Each record below should appear again exactly as written.

[Data records Boundary: Start]

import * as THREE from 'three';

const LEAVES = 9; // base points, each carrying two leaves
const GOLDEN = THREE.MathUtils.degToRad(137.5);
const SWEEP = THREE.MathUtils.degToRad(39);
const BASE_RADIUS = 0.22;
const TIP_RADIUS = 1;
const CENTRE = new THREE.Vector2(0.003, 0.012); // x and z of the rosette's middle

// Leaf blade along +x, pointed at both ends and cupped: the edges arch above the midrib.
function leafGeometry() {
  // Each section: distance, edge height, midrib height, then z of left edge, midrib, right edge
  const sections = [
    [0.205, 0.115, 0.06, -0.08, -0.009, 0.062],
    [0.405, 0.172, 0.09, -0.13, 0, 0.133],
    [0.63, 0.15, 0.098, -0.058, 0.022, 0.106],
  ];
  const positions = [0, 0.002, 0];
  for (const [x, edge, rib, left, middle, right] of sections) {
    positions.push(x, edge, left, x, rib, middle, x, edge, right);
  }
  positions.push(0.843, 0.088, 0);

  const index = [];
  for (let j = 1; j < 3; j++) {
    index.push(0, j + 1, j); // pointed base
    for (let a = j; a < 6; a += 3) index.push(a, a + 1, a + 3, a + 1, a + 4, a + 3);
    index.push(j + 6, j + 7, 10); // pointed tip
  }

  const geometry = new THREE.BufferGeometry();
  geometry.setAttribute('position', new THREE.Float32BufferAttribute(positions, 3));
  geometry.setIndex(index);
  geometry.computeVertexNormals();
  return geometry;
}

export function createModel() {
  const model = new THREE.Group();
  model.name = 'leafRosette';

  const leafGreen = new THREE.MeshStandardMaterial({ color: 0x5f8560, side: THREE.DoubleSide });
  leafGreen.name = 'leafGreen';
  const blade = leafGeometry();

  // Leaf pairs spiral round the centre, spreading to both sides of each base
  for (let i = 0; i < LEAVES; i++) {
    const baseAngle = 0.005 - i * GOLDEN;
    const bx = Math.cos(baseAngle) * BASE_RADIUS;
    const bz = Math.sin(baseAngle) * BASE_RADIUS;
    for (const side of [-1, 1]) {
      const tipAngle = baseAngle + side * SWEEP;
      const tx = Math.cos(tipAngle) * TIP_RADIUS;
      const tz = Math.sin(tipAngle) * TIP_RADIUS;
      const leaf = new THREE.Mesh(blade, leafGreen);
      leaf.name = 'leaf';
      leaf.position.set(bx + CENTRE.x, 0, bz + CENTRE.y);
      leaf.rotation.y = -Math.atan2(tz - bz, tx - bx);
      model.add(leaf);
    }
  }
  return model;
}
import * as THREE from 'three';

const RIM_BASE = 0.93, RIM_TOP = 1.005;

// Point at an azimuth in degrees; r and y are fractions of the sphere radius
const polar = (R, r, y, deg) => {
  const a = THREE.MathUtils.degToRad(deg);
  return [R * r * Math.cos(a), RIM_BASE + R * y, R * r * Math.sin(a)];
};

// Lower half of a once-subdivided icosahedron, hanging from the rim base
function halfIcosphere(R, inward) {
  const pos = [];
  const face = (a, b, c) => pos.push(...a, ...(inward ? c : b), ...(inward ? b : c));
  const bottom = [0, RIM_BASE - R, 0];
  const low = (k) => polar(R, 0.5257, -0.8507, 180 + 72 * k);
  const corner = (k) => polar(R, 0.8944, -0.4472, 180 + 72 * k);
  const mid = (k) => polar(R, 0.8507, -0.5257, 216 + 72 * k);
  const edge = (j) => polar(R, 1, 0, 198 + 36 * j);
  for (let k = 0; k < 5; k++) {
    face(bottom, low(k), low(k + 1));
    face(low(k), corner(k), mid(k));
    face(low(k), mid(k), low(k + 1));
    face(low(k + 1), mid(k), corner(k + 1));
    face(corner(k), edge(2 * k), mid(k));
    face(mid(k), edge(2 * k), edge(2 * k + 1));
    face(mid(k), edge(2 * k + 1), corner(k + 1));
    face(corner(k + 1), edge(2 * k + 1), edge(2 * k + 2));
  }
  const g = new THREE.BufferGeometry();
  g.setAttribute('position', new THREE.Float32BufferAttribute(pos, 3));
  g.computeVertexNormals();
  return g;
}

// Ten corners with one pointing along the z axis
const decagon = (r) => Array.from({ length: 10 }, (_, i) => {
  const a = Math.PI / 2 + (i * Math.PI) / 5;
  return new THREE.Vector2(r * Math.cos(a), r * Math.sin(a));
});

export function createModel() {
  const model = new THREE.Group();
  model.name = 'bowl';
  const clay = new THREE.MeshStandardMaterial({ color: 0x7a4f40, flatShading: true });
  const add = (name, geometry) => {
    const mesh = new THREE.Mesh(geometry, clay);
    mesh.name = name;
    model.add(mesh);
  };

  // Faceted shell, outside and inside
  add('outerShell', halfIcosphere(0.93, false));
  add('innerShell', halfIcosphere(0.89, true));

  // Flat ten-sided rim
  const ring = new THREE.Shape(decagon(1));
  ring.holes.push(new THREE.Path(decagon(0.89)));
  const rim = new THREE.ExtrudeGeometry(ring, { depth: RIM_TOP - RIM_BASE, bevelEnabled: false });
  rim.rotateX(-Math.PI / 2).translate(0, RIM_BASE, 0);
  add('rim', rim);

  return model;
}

[Data records Boundary: End]

■ Solution to this exercise ■
import * as THREE from 'three';

const LEAVES = 9; // base points, each carrying two leaves
const GOLDEN = THREE.MathUtils.degToRad(137.5);
const SWEEP = THREE.MathUtils.degToRad(39);
const BASE_RADIUS = 0.22;
const TIP_RADIUS = 1;
const CENTRE = new THREE.Vector2(0.003, 0.012); // x and z of the rosette's middle

// Leaf blade along +x, pointed at both ends and cupped: the edges arch above the midrib.
function leafGeometry() {
  // Each section: distance, edge height, midrib height, then z of left edge, midrib, right edge
  const sections = [
    [0.205, 0.115, 0.06, -0.08, -0.009, 0.062],
    [0.405, 0.172, 0.09, -0.13, 0, 0.133],
    [0.63, 0.15, 0.098, -0.058, 0.022, 0.106],
  ];
  const positions = [0, 0.002, 0];
  for (const [x, edge, rib, left, middle, right] of sections) {
    positions.push(x, edge, left, x, rib, middle, x, edge, right);
  }
  positions.push(0.843, 0.088, 0);

  const index = [];
  for (let j = 1; j < 3; j++) {
    index.push(0, j + 1, j); // pointed base
    for (let a = j; a < 6; a += 3) index.push(a, a + 1, a + 3, a + 1, a + 4, a + 3);
    index.push(j + 6, j + 7, 10); // pointed tip
  }

  const geometry = new THREE.BufferGeometry();
  geometry.setAttribute('position', new THREE.Float32BufferAttribute(positions, 3));
  geometry.setIndex(index);
  geometry.computeVertexNormals();
  return geometry;
}

export function createModel() {
  const model = new THREE.Group();
  model.name = 'leafRosette';

  const leafGreen = new THREE.MeshStandardMaterial({ color: 0x5f8560, side: THREE.DoubleSide });
  leafGreen.name = 'leafGreen';
  const blade = leafGeometry();

  // Leaf pairs spiral round the centre, spreading to both sides of each base
  for (let i = 0; i < LEAVES; i++) {
    const baseAngle = 0.005 - i * GOLDEN;
    const bx = Math.cos(baseAngle) * BASE_RADIUS;
    const bz = Math.sin(baseAngle) * BASE_RADIUS;
    for (const side of [-1, 1]) {
      const tipAngle = baseAngle + side * SWEEP;
      const tx = Math.cos(tipAngle) * TIP_RADIUS;
      const tz = Math.sin(tipAngle) * TIP_RADIUS;
      const leaf = new THREE.Mesh(blade, leafGreen);
      leaf.name = 'leaf';
      leaf.position.set(bx + CENTRE.x, 0, bz + CENTRE.y);
      leaf.rotation.y = -Math.atan2(tz - bz, tx - bx);
      model.add(leaf);
    }
  }
  return model;
}
import * as THREE from 'three';

const RIM_BASE = 0.93, RIM_TOP = 1.005;

// Point at an azimuth in degrees; r and y are fractions of the sphere radius
const polar = (R, r, y, deg) => {
  const a = THREE.MathUtils.degToRad(deg);
  return [R * r * Math.cos(a), RIM_BASE + R * y, R * r * Math.sin(a)];
};

// Lower half of a once-subdivided icosahedron, hanging from the rim base
function halfIcosphere(R, inward) {
  const pos = [];
  const face = (a, b, c) => pos.push(...a, ...(inward ? c : b), ...(inward ? b : c));
  const bottom = [0, RIM_BASE - R, 0];
  const low = (k) => polar(R, 0.5257, -0.8507, 180 + 72 * k);
  const corner = (k) => polar(R, 0.8944, -0.4472, 180 + 72 * k);
  const mid = (k) => polar(R, 0.8507, -0.5257, 216 + 72 * k);
  const edge = (j) => polar(R, 1, 0, 198 + 36 * j);
  for (let k = 0; k < 5; k++) {
    face(bottom, low(k), low(k + 1));
    face(low(k), corner(k), mid(k));
    face(low(k), mid(k), low(k + 1));
    face(low(k + 1), mid(k), corner(k + 1));
    face(corner(k), edge(2 * k), mid(k));
    face(mid(k), edge(2 * k), edge(2 * k + 1));
    face(mid(k), edge(2 * k + 1), corner(k + 1));
    face(corner(k + 1), edge(2 * k + 1), edge(2 * k + 2));
  }
  const g = new THREE.BufferGeometry();
  g.setAttribute('position', new THREE.Float32BufferAttribute(pos, 3));
  g.computeVertexNormals();
  return g;
}

// Ten corners with one pointing along the z axis
const decagon = (r) => Array.from({ length: 10 }, (_, i) => {
  const a = Math.PI / 2 + (i * Math.PI) / 5;
  return new THREE.Vector2(r * Math.cos(a), r * Math.sin(a));
});

export function createModel() {
  const model = new THREE.Group();
  model.name = 'bowl';
  const clay = new THREE.MeshStandardMaterial({ color: 0x7a4f40, flatShading: true });
  const add = (name, geometry) => {
    const mesh = new THREE.Mesh(geometry, clay);
    mesh.name = name;
    model.add(mesh);
  };

  // Faceted shell, outside and inside
  add('outerShell', halfIcosphere(0.93, false));
  add('innerShell', halfIcosphere(0.89, true));

  // Flat ten-sided rim
  const ring = new THREE.Shape(decagon(1));
  ring.holes.push(new THREE.Path(decagon(0.89)));
  const rim = new THREE.ExtrudeGeometry(ring, { depth: RIM_TOP - RIM_BASE, bevelEnabled: false });
  rim.rotateX(-Math.PI / 2).translate(0, RIM_BASE, 0);
  add('rim', rim);

  return model;
}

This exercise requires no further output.